The first problem is that show is long. This is because it’s pretty much an ice skating version of a Disney flick—in our case, Toy Story2. Now, I enjoyed Toy Story2—the first five hundred times I saw it. But when you know the dialogue by heart, seeing it on ice is just pure torture. Basically, this was 90 minutes of my life that I cannot ever get back, no matter how hard I try.
Kids, of course, love the show. To them, it’s not just a bunch of people in costume—it’s Buzz and Woody skating right in front of them. It’s magic. It’s a movie that has come to life.
And even better—there are toys. The minute you walk into the arena, toy sellers assault you. They are selling Buzz Lightyear swords, Woody hats, Slinky Dogs and more. All for a small fortune, of course. And your little Woody or Buzz or Jessie cannot possibly get to his or her seat without at least one souvenir.

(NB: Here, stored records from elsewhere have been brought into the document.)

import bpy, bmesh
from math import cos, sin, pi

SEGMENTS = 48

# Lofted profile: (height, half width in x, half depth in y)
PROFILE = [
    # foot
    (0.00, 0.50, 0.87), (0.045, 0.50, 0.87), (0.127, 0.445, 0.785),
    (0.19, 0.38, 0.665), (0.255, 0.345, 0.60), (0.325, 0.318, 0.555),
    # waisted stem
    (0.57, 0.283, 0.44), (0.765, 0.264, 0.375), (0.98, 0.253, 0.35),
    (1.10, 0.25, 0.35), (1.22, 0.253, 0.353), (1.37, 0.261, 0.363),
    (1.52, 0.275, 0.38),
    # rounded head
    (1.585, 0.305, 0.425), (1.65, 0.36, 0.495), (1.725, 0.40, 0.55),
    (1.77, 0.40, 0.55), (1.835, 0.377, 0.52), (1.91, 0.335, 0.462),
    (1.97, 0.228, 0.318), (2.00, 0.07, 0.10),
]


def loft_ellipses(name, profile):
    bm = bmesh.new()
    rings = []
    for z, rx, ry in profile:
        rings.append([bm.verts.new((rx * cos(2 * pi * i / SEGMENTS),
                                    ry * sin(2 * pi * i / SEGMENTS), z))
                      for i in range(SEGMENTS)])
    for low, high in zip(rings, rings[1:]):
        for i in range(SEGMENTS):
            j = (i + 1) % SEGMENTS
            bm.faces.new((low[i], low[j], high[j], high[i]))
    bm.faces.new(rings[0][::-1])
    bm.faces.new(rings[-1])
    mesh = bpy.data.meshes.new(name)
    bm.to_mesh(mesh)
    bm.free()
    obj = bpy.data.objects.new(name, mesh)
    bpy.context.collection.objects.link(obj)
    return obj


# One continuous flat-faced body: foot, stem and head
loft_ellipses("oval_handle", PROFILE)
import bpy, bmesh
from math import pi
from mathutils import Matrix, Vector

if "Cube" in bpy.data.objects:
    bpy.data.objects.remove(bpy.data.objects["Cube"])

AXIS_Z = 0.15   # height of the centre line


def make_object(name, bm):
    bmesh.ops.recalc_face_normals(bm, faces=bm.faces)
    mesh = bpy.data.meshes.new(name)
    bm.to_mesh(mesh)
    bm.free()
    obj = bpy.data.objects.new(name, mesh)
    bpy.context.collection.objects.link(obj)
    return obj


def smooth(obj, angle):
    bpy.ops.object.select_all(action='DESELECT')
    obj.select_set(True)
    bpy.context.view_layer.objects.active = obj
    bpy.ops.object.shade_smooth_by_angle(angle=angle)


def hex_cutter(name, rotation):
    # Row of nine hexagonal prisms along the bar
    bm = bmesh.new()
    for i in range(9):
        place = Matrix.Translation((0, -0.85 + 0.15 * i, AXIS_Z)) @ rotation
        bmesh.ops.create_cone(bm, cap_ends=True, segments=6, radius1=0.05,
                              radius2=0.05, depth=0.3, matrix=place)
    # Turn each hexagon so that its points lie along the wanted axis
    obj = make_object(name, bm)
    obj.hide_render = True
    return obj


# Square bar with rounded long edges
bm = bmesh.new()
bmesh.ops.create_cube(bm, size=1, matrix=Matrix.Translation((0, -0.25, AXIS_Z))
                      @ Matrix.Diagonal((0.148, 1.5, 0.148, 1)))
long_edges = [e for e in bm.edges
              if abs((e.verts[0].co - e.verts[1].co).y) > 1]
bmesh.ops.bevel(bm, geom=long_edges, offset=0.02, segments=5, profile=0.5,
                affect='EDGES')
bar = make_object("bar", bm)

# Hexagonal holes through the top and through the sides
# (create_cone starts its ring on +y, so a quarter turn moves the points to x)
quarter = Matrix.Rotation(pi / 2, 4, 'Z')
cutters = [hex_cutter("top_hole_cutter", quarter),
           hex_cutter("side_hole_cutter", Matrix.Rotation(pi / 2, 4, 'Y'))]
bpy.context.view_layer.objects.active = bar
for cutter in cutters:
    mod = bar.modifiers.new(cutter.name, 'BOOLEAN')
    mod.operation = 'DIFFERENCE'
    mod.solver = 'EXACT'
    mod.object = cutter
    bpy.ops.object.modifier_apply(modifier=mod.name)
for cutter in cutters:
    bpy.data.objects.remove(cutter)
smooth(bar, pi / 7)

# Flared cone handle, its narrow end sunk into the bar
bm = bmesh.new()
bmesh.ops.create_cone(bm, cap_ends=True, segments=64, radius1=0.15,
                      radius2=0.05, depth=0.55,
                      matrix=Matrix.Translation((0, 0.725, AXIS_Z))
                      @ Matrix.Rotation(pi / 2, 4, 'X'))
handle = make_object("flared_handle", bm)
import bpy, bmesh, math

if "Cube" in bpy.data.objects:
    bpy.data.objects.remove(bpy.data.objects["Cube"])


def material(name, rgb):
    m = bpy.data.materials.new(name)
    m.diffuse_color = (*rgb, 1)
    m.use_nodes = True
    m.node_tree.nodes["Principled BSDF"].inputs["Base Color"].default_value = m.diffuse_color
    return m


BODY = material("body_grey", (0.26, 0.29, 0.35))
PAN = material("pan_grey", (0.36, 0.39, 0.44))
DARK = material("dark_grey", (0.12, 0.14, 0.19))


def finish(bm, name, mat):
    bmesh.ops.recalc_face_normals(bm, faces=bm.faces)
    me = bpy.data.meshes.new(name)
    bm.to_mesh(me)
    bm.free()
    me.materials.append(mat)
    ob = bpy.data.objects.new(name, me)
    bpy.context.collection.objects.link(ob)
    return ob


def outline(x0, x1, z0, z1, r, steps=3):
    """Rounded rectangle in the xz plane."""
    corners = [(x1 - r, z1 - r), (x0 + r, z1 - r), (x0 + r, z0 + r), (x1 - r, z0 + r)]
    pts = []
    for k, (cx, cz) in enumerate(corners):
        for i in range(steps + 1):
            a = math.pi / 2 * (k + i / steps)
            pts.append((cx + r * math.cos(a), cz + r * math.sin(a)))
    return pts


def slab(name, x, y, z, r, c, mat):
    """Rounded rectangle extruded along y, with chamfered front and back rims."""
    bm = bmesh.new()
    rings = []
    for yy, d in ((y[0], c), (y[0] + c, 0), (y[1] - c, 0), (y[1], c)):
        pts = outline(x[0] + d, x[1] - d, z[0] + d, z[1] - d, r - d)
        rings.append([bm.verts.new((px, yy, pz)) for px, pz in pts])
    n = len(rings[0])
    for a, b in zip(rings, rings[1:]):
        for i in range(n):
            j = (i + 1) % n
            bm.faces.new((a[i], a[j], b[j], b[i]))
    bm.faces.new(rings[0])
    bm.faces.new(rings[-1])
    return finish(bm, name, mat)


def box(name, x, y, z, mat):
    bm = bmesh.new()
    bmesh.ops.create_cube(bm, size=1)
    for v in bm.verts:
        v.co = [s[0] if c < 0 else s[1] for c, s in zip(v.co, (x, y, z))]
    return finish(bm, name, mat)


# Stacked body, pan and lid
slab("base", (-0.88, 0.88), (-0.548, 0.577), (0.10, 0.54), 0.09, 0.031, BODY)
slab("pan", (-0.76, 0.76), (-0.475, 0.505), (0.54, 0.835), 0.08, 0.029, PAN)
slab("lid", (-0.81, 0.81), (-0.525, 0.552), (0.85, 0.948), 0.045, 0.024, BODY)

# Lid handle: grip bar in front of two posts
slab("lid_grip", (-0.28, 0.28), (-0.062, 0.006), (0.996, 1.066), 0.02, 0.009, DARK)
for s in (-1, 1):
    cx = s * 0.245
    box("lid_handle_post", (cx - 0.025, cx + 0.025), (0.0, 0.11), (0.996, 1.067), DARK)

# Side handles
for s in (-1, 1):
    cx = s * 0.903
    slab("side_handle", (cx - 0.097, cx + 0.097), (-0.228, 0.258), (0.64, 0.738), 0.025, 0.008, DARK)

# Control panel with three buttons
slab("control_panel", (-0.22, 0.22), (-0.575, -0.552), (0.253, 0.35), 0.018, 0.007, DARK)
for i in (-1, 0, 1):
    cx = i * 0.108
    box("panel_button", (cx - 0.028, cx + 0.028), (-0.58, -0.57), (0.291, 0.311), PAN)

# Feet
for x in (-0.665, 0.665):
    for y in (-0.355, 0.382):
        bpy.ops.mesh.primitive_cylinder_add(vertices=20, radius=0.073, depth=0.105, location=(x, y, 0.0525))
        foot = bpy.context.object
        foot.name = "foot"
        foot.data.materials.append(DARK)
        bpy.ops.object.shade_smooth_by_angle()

Look, even if you are Super Parent—able to withstand long bouts of whining from your little darling–the truth is, the ice show people have ways of making you pay. Yeah, you might be able to drag your child past the toys and get into your seats—but the ice shows have trained teams of teenagers cruising the aisles, waving the swords and hats and Slinky Dogs right in your child’s face.
You can’t escape. Oh, you could try to explain to your child that you’ve already paid around $70 for the privilege of this wonderful family outing, but it won’t matter. Your child absolutely cannot get through the performance without waving a genuine, light-up, Buzz sword that will only cost you $12. And did your little darling mention that he was hungry? Well, he needs a Woody Round-Up dog, slathered in ketchup, followed by a Buzz mug full of ice and snow cone syrup for dessert. Lunch for one for only $20.
Fortunately for you, just when you’ve run out of cash, the show starts.
And that’s when the real torture begins. Oh, I do admire the performers. It cannot be easy to do axels in a Buzz costume, complete with a large, plastic mask and space helmet on your head. But I kept thinking of the parents who worked long hours and made great sacrifices so their child could get some very expensive ice skating lessons. And now their child is the Slinky Dog’s rear end.
And then I spent the remainder of the show fearing that Junior would ask for ice skating lessons.
But he didn’t. He seemed happy just to watch the performers glide around. But then I had another fear. I was scared to death that the following year I’d have to go see Lilo and Stitch on Ice. I knew I couldn’t take take hula dancing and Elvis songs and a little alien skating around. Not to mention the $20, light-up ukulele I’d probably end up buying for Junior. And poi-on-a-stick for lunch. Hello heartburn.
Fortunately, Junior wasn’t a big fan of Lilo or Stitch. And we never went to another Disney on Ice show again. Of course, we did go to Dinosaurs Alive! But that’s another story…Add me to your rss reader | Become a Fan on Facebook!